Some question about the structure of Turing models

Hello,
given a Turing model

@model function λ(y)
    λ₁ ~ Exponential(alpha)
    for i in 1:length(y)
        y[i] ~ Poisson(λ₁)
    end
end

what is the meaning of the y array?
I think it is used to compute the posterior.
When I call a sampler, y will be the data. So in the model strucutre the data is rewrite by the distribution?
Question 0: How does it works exactly?
Question 1: How can I plot the y distribution?
Calling plot(sample(myModel(data), sampler(), n)) does not plot y.
Using PyMC3 the posterior distribution can be plotted as described here:


(figure at “4. Plot the artificial dataset:”)

Question 2: Can I use map/broadcast instead of

    for i in 1:length(y)
        y[i] ~ Poisson(λ₁)
    end

?

Question 0 :
What Turing does is : given the data y it tries to infer the posterior of λ₁, to do that it is going to sample from the posterior using your sampler.
Question 1:
The chain obtained by sample only contains the unknown variables (here λ₁). You would have to create a separate plot for y. For example by using the histogram function from Plots.jl
Question 2:
I think you can use y ~ filldist(Poisson(λ₁), length(y))

1 Like

Thank you for answering.

What Turing does is : given the data y it tries to infer the posterior of λ₁ , to do that it is going to
sample from the posterior using your sampler.
So in Turing assign with ~ to the data array(s) a distribution means “infer the posterior of the used variables”; is correct? How Turing use the data to compute the infence?

For example by using the histogram function from Plots.jl

import Plots
s=e = sample(λ(count_data), HMC(0.01, 10), 10000)
histogram(s)

It plots again only unknown variables.

I meant to use histogram on y. Since y is your data, it’s fixed, you don’t have to sample from it.

So in Turing assign with ~ to the data array(s) a distribution means “infer the posterior of the used variables”; is correct? How Turing use the data to compute the infence?

~ assigns a distribution to a random variable (eventually conditioned on data or other variables). What sampling does is returning samples of the posterior on your random variables, in your case p(lambda_1 | y)

I would like to plot the excepted data not my data. (The red line in this plot)
Example in PyMC3:

I see what you want now but this not what your model would be doing.
I guess the easiest to reproduce this plot would be something like :

s = sample(λ(count_data), HMC(0.01, 10), 10000)
bar(count_data)
hline!([mean(s[:λ₁])])

Hi

thanks for the answer here, but it is still a bit “strange” to the eyes of a computer scientists.

First of all the y appears “passed in” and actually modified in place. Next the for loop is executed exactly when? At initialization of the model? (Is the filldist actually the same as the for loop?)

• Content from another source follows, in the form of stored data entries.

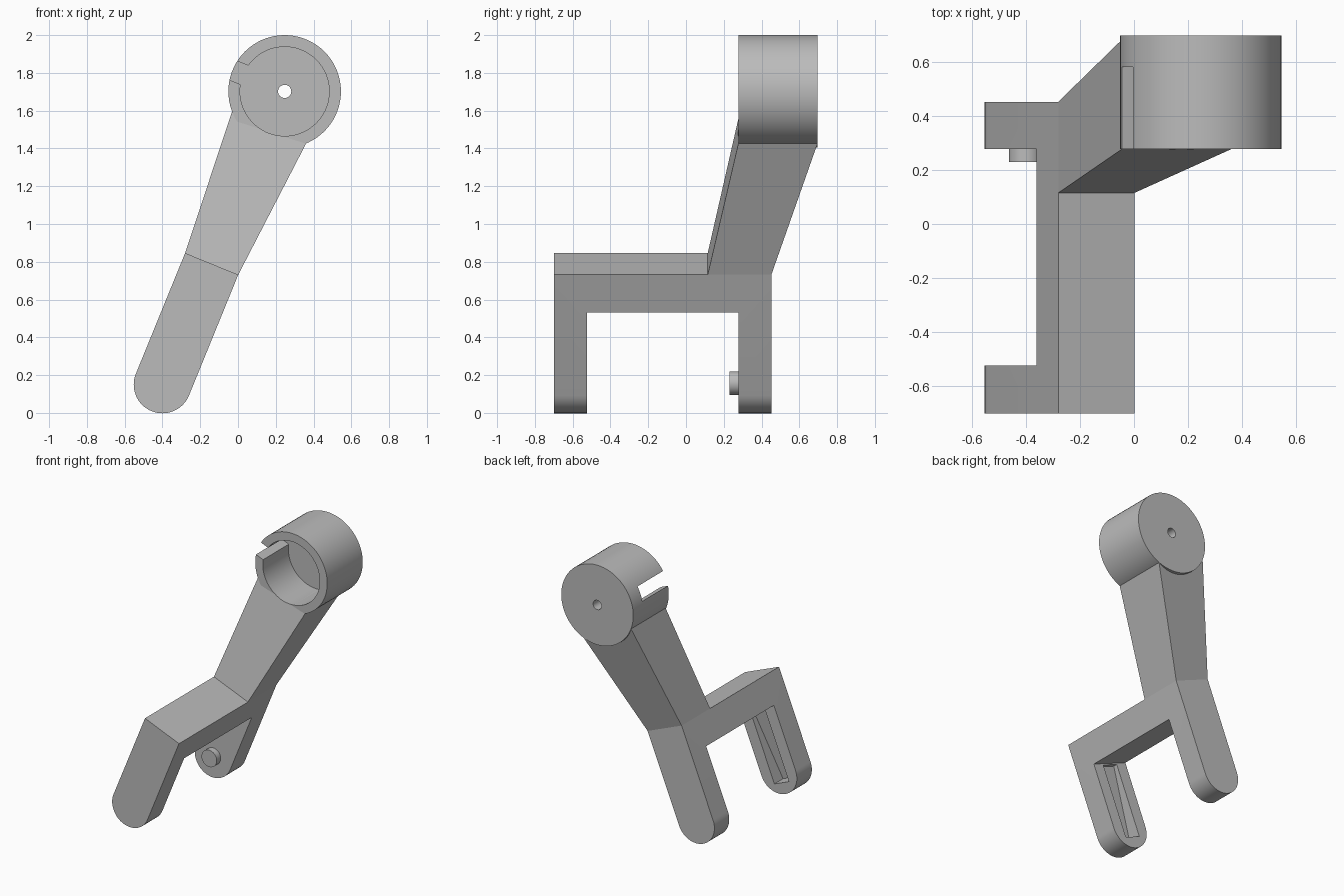
import bpy, bmesh
from math import cos, sin, pi, radians
from mathutils import Vector

cube = bpy.data.objects.get("Cube")
if cube:
    bpy.data.objects.remove(cube, do_unlink=True)

grey = bpy.data.materials.new("plain_grey")
grey.use_nodes = True
COLOUR = (0.5, 0.5, 0.5, 1)
grey.diffuse_color = COLOUR
grey.node_tree.nodes["Principled BSDF"].inputs["Base Color"].default_value = COLOUR

# Tilted frame of the bracket: w across the arm, s along it, from the pivot
TILT = radians(22.2)
PIVOT = (-0.4, 0.15)
HUB = (0.247, 1.702)


def tilted(w, s, origin=PIVOT):
    return (origin[0] + w * cos(TILT) + s * sin(TILT),
            origin[1] - w * sin(TILT) + s * cos(TILT))


def tilted_box(w0, w1, s0, s1, origin=PIVOT):
    return [tilted(w, s, origin) for w, s in ((w0, s0), (w1, s0), (w1, s1), (w0, s1))]


def circle(centre, r, n=72):
    return [(centre[0] + r * cos(2 * pi * i / n), centre[1] + r * sin(2 * pi * i / n))
            for i in range(n)]


def loft(name, front, back):
    """Closed solid between two loops of 3D points."""
    bm = bmesh.new()
    a = [bm.verts.new(Vector(p)) for p in front]
    b = [bm.verts.new(Vector(p)) for p in back]
    bm.faces.new(a)
    bm.faces.new(b)
    n = len(a)
    for i in range(n):
        j = (i + 1) % n
        bm.faces.new((a[i], a[j], b[j], b[i]))
    bmesh.ops.recalc_face_normals(bm, faces=bm.faces)
    mesh = bpy.data.meshes.new(name)
    bm.to_mesh(mesh)
    bm.free()
    mesh.materials.append(grey)
    obj = bpy.data.objects.new(name, mesh)
    bpy.context.collection.objects.link(obj)
    return obj


def prism(name, outline, y0, y1):
    return loft(name, [(x, y0, z) for x, z in outline], [(x, y1, z) for x, z in outline])


def select(obj):
    bpy.ops.object.select_all(action='DESELECT')
    obj.select_set(True)
    bpy.context.view_layer.objects.active = obj


def cut(obj, *cutters):
    for cutter in cutters:
        cutter.hide_render = True
        mod = obj.modifiers.new("cut", 'BOOLEAN')
        mod.operation = 'DIFFERENCE'
        mod.solver = 'EXACT'
        mod.object = cutter
        select(obj)
        bpy.ops.object.modifier_apply(modifier=mod.name)


# Bracket: rounded bar, opened between its two arms
R, TOP, GAP = 0.152, 0.69, 0.475
outline = [tilted(R * cos(pi + pi * i / 32), R * sin(pi + pi * i / 32)) for i in range(33)]
outline += [tilted(R, TOP), tilted(-R, TOP)]
bracket = prism("bracket", outline, -0.7, 0.452)
gap = prism("gap_cutter", tilted_box(-0.5, 0.5, -0.5, GAP), -0.523, 0.277)

# Sloping groove in the inner face of the front arm
groove_mouth = tilted_box(-0.065, 0.065, -0.07, GAP - 0.01)
depths = (-0.625, -0.625, -0.555, -0.555)
groove = loft("groove_cutter", [(x, y, z) for (x, z), y in zip(groove_mouth, depths)],
              [(x, -0.4, z) for x, z in groove_mouth])
cut(bracket, gap, groove)

# Pivot pin on the back arm
pin = prism("pivot_pin", circle((-0.4, 0.157), 0.063, 40), 0.23, 0.29)

# Cup with a closed back, centre hole and side notch
cup = prism("cup", circle(HUB, 0.298), 0.277, 0.697)
bore = prism("bore_cutter", circle(HUB, 0.236), 0.1, 0.58)
hole = prism("hole_cutter", circle(HUB, 0.035, 32), 0.1, 0.9)
notch = prism("notch_cutter", tilted_box(-0.5, -0.15, -0.054, 0.054, HUB), 0.1, 0.58)

# Connector leaning back from the bracket to the cup
left_low, right_low = tilted(-R, TOP), tilted(R, TOP)
left_high, right_high = (-0.03, 1.6), (0.36, 1.425)


def section(left, right, front_left, front_right, back):
    (xl, zl), (xr, zr) = left, right
    return [(xl, front_left, zl), (xr, front_right, zr), (xr, back, zr), (xl, back, zl)]


connector = loft("connector", section(left_low, right_low, 0.115, 0.115, 0.452),
                 section(left_high, right_high, 0.287, 0.277, 0.696))
cut(connector, bore)
cut(cup, bore, hole, notch)

for helper in (gap, groove, bore, hole, notch):
    bpy.data.objects.remove(helper, do_unlink=True)
for part in (bracket, pin, cup, connector):
    select(part)
    bpy.ops.object.shade_smooth_by_angle(angle=radians(30))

What would count_data contain after the sampling of the posterior is done?

Sorry for being obdurate, but things are a bit confusing to me.

MA

The tilde symbol indicates that y is distributed according to a Poisson distribution. As you provide y to the function as a function argument, all values for y are observed and thus Turing will condition on those values.

count_data will therefore not be changed but conditioned on.

filldist is a function to simplify a for loop, in case the distribution is always the same. Think of fill in Julia. filldist is the analog for distributions. This can be more performant than a for loop (this is mostly because of how AD works in Julia) but it is not strictly necessary to use.

Than you for the reply…

And yet, I believe that given the following (which is a procedural “abstraction/notion/tool/thing”) makes things look kinda funny.

If, as you say, y is passed as a function argument and as such it is “observed” and Turing will condition on it. If it is an observation, the “declaration” that each of its element are distributed as a Poisson conflates, IMHO, two things. I am sorry but the unlabelled mixing of declarative style and the procedural one is confusing; at least to me, and I do not thing it is much improved by the use of filldist.

At a minimum, it should be explained in a better way.

All the best
Marco

Why do you feel that the declaration that y is Poisson distributed is confusing? Maybe I can help clear out the confusion. :slight_smile:

As mentioned, filldist is chosen to be analog to fill, which is a Julia base function, and does not have to be used. It’s main relevance is due to reverse mode AD, which is Turing unrelated.

You can read more about the use of filldist here: https://turing.ml/dev/docs/using-turing/performancetips (see section Ensure that types in your model can be inferred) if you are interested in scenarios where filldist helps to simplify the implementation.